Dataset entries =
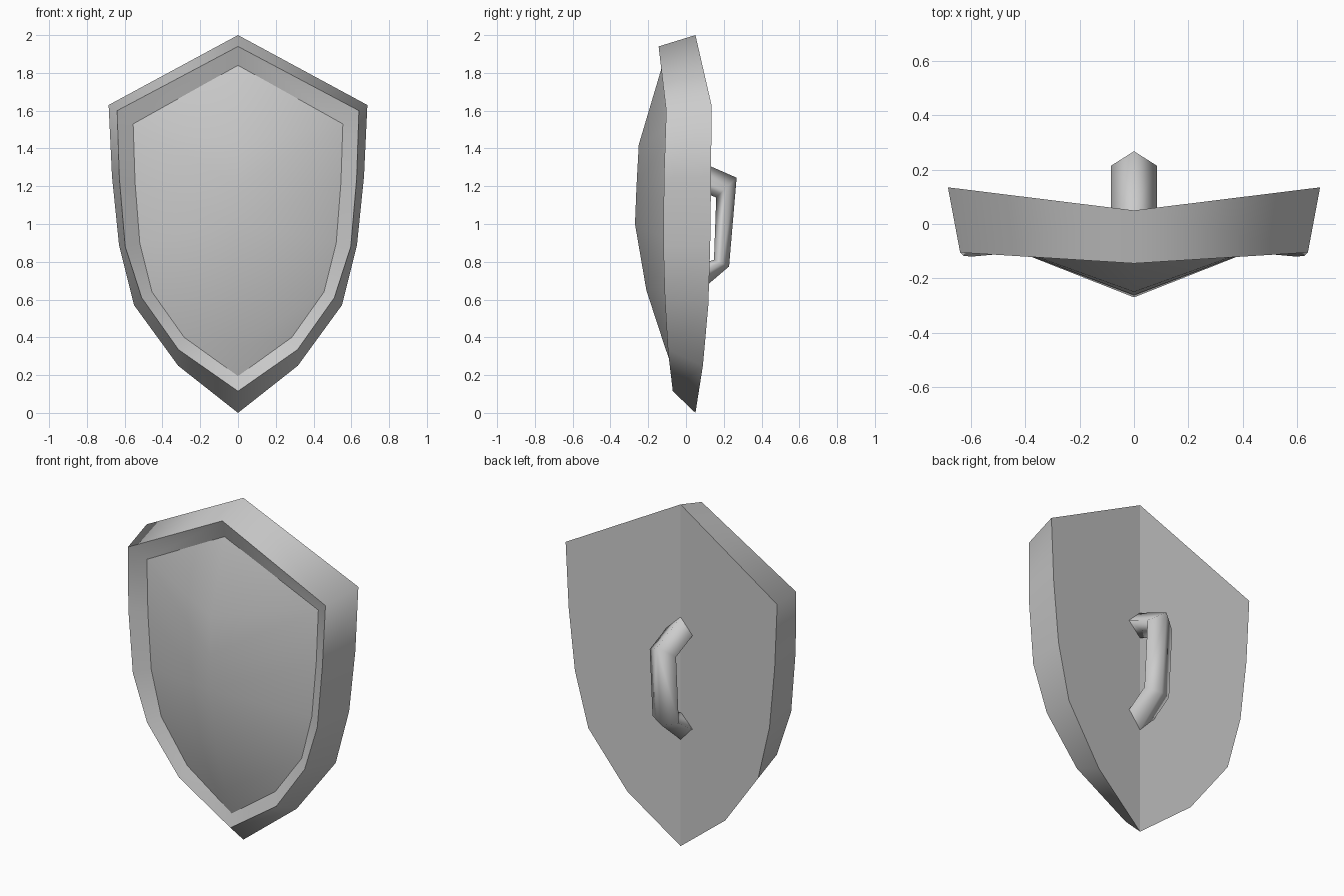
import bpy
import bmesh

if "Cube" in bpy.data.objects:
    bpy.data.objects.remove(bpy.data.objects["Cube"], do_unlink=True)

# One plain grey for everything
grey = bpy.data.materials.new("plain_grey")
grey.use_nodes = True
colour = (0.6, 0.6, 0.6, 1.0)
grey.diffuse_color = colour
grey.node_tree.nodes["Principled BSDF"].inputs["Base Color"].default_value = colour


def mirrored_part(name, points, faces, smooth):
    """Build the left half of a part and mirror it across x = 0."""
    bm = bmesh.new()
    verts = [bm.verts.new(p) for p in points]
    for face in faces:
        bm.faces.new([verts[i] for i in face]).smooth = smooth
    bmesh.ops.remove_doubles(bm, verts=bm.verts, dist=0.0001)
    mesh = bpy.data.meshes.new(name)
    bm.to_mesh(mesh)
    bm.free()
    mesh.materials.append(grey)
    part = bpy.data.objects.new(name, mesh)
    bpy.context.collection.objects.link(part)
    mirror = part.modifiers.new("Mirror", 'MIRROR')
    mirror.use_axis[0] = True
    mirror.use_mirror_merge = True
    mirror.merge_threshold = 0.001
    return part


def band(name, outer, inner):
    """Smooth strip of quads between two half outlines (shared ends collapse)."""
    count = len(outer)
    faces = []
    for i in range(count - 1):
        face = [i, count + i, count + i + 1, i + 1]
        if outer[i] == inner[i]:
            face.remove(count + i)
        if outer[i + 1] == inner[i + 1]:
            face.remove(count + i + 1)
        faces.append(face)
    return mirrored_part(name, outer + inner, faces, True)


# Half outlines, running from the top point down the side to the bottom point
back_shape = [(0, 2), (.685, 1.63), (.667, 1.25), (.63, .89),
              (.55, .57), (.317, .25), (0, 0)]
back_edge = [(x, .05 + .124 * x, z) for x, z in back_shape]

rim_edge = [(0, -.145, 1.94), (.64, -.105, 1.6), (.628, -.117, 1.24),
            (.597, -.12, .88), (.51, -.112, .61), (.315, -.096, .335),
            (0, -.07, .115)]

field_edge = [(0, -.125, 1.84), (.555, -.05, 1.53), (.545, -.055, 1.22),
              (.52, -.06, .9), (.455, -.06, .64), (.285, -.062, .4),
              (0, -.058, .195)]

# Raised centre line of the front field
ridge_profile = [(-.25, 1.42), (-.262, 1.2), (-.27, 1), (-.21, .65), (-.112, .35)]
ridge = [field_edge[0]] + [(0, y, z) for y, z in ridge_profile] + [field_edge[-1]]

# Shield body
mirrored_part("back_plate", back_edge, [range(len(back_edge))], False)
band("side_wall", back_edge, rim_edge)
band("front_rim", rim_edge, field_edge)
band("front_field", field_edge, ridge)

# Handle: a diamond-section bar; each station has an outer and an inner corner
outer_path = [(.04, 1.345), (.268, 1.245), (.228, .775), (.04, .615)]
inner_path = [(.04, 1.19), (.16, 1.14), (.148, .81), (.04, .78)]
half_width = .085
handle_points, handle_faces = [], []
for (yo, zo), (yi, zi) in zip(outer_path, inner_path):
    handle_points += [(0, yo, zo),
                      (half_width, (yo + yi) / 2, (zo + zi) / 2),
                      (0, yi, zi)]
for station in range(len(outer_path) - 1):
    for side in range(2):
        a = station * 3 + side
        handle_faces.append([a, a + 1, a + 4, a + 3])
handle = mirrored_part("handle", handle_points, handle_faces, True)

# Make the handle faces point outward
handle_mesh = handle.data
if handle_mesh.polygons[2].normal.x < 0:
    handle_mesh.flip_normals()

Your task =
Copy out the whole listing exactly, and don't carry over any pictures.

Answer for the task =
import bpy
import bmesh

if "Cube" in bpy.data.objects:
    bpy.data.objects.remove(bpy.data.objects["Cube"], do_unlink=True)

# One plain grey for everything
grey = bpy.data.materials.new("plain_grey")
grey.use_nodes = True
colour = (0.6, 0.6, 0.6, 1.0)
grey.diffuse_color = colour
grey.node_tree.nodes["Principled BSDF"].inputs["Base Color"].default_value = colour


def mirrored_part(name, points, faces, smooth):
    """Build the left half of a part and mirror it across x = 0."""
    bm = bmesh.new()
    verts = [bm.verts.new(p) for p in points]
    for face in faces:
        bm.faces.new([verts[i] for i in face]).smooth = smooth
    bmesh.ops.remove_doubles(bm, verts=bm.verts, dist=0.0001)
    mesh = bpy.data.meshes.new(name)
    bm.to_mesh(mesh)
    bm.free()
    mesh.materials.append(grey)
    part = bpy.data.objects.new(name, mesh)
    bpy.context.collection.objects.link(part)
    mirror = part.modifiers.new("Mirror", 'MIRROR')
    mirror.use_axis[0] = True
    mirror.use_mirror_merge = True
    mirror.merge_threshold = 0.001
    return part


def band(name, outer, inner):
    """Smooth strip of quads between two half outlines (shared ends collapse)."""
    count = len(outer)
    faces = []
    for i in range(count - 1):
        face = [i, count + i, count + i + 1, i + 1]
        if outer[i] == inner[i]:
            face.remove(count + i)
        if outer[i + 1] == inner[i + 1]:
            face.remove(count + i + 1)
        faces.append(face)
    return mirrored_part(name, outer + inner, faces, True)


# Half outlines, running from the top point down the side to the bottom point
back_shape = [(0, 2), (.685, 1.63), (.667, 1.25), (.63, .89),
              (.55, .57), (.317, .25), (0, 0)]
back_edge = [(x, .05 + .124 * x, z) for x, z in back_shape]

rim_edge = [(0, -.145, 1.94), (.64, -.105, 1.6), (.628, -.117, 1.24),
            (.597, -.12, .88), (.51, -.112, .61), (.315, -.096, .335),
            (0, -.07, .115)]

field_edge = [(0, -.125, 1.84), (.555, -.05, 1.53), (.545, -.055, 1.22),
              (.52, -.06, .9), (.455, -.06, .64), (.285, -.062, .4),
              (0, -.058, .195)]

# Raised centre line of the front field
ridge_profile = [(-.25, 1.42), (-.262, 1.2), (-.27, 1), (-.21, .65), (-.112, .35)]
ridge = [field_edge[0]] + [(0, y, z) for y, z in ridge_profile] + [field_edge[-1]]

# Shield body
mirrored_part("back_plate", back_edge, [range(len(back_edge))], False)
band("side_wall", back_edge, rim_edge)
band("front_rim", rim_edge, field_edge)
band("front_field", field_edge, ridge)

# Handle: a diamond-section bar; each station has an outer and an inner corner
outer_path = [(.04, 1.345), (.268, 1.245), (.228, .775), (.04, .615)]
inner_path = [(.04, 1.19), (.16, 1.14), (.148, .81), (.04, .78)]
half_width = .085
handle_points, handle_faces = [], []
for (yo, zo), (yi, zi) in zip(outer_path, inner_path):
    handle_points += [(0, yo, zo),
                      (half_width, (yo + yi) / 2, (zo + zi) / 2),
                      (0, yi, zi)]
for station in range(len(outer_path) - 1):
    for side in range(2):
        a = station * 3 + side
        handle_faces.append([a, a + 1, a + 4, a + 3])
handle = mirrored_part("handle", handle_points, handle_faces, True)

# Make the handle faces point outward
handle_mesh = handle.data
if handle_mesh.polygons[2].normal.x < 0:
    handle_mesh.flip_normals()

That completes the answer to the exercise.